## Problem details
Please return only the lines from the one holding "ob.data.materials.append(steel)" through the one holding "for name, p, h", exactly as they appear in the records below, both ends included.
***** Input data *****
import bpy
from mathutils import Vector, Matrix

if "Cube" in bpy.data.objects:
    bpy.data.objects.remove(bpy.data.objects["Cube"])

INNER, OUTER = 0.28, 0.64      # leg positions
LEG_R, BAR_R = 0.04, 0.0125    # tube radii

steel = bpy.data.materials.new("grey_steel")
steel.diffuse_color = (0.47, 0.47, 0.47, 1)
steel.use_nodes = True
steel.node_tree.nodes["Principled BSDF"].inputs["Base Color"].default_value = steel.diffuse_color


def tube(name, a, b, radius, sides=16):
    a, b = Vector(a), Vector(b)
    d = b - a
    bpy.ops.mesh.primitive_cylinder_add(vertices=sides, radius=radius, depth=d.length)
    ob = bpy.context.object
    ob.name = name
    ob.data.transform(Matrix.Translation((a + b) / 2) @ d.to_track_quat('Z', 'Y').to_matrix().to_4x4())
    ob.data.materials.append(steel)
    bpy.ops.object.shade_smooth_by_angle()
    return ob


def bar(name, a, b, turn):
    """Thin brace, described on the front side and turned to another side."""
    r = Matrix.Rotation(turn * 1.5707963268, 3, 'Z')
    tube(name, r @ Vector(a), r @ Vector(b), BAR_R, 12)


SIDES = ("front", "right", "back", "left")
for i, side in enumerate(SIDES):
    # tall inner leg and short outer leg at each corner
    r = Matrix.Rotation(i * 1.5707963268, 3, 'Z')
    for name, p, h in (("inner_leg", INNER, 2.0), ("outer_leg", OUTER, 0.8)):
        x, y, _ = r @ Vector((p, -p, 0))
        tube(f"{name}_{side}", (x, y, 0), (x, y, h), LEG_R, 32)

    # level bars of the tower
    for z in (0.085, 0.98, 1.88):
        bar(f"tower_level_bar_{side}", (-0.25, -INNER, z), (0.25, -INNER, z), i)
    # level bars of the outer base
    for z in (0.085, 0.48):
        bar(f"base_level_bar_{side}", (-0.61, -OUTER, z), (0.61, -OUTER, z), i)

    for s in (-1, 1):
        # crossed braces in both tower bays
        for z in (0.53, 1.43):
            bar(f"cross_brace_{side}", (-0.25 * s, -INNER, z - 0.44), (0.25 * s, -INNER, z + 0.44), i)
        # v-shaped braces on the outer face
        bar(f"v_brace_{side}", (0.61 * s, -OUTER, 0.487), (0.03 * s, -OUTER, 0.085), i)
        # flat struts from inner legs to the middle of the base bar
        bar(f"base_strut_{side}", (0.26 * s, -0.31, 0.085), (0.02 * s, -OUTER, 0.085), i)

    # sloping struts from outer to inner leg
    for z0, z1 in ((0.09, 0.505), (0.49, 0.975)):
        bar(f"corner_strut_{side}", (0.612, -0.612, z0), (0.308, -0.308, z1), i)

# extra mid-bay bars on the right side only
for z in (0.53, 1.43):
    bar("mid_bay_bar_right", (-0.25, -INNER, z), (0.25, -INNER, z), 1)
*****
## Problem solution
    ob.data.materials.append(steel)
    bpy.ops.object.shade_smooth_by_angle()
    return ob


def bar(name, a, b, turn):
    """Thin brace, described on the front side and turned to another side."""
    r = Matrix.Rotation(turn * 1.5707963268, 3, 'Z')
    tube(name, r @ Vector(a), r @ Vector(b), BAR_R, 12)


SIDES = ("front", "right", "back", "left")
for i, side in enumerate(SIDES):
    # tall inner leg and short outer leg at each corner
    r = Matrix.Rotation(i * 1.5707963268, 3, 'Z')
    for name, p, h in (("inner_leg", INNER, 2.0), ("outer_leg", OUTER, 0.8)):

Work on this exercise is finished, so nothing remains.